**RECORDS FOR THE TASK:**

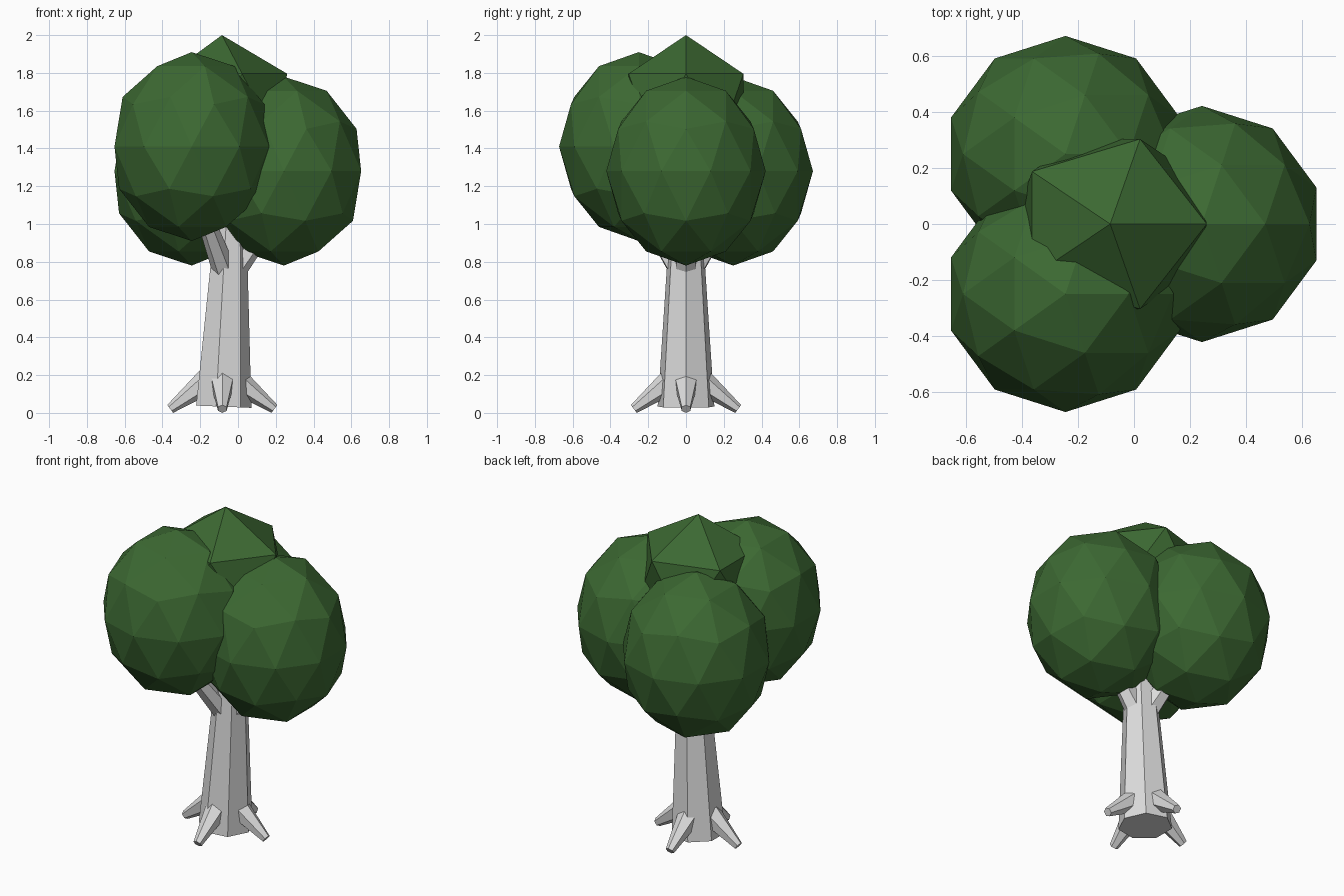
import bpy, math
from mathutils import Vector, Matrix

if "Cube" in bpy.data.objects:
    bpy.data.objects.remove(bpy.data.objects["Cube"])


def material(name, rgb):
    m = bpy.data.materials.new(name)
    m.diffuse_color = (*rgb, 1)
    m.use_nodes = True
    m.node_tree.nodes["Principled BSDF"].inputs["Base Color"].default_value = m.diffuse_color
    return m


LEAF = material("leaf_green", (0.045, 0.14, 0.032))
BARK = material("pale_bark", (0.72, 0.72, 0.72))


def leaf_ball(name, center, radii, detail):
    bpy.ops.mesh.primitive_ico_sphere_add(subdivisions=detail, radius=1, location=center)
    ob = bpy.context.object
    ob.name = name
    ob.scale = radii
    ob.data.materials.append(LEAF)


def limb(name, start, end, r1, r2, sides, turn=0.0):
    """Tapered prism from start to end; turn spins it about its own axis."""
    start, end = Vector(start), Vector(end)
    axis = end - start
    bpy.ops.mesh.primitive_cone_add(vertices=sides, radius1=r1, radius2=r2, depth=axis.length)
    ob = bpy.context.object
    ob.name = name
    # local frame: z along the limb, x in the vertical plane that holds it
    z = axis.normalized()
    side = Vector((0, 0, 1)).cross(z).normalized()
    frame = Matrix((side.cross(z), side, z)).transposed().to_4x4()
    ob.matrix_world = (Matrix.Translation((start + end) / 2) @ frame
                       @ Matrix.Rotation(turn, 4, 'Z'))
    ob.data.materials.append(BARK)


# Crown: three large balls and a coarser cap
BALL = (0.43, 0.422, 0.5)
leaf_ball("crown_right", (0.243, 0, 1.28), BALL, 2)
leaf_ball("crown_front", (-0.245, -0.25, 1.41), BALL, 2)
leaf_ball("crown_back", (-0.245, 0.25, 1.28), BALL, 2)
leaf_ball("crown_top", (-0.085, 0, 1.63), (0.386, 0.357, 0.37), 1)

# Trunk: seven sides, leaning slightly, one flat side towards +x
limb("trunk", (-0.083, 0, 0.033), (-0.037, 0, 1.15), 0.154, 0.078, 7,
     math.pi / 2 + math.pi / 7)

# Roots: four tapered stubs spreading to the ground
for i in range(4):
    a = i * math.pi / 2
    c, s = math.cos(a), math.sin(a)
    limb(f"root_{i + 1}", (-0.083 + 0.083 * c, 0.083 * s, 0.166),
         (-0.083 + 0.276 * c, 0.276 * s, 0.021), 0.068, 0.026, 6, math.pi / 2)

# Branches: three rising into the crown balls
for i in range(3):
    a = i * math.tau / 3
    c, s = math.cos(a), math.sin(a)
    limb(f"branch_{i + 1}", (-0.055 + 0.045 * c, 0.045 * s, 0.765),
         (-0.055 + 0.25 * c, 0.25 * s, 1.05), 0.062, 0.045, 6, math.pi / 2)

**PROBLEM REQUIREMENTS:** Extract every line containing the string "Vector" from the data above.

**RESPONSE AREA:**
from mathutils import Vector, Matrix
    start, end = Vector(start), Vector(end)
    side = Vector((0, 0, 1)).cross(z).normalized()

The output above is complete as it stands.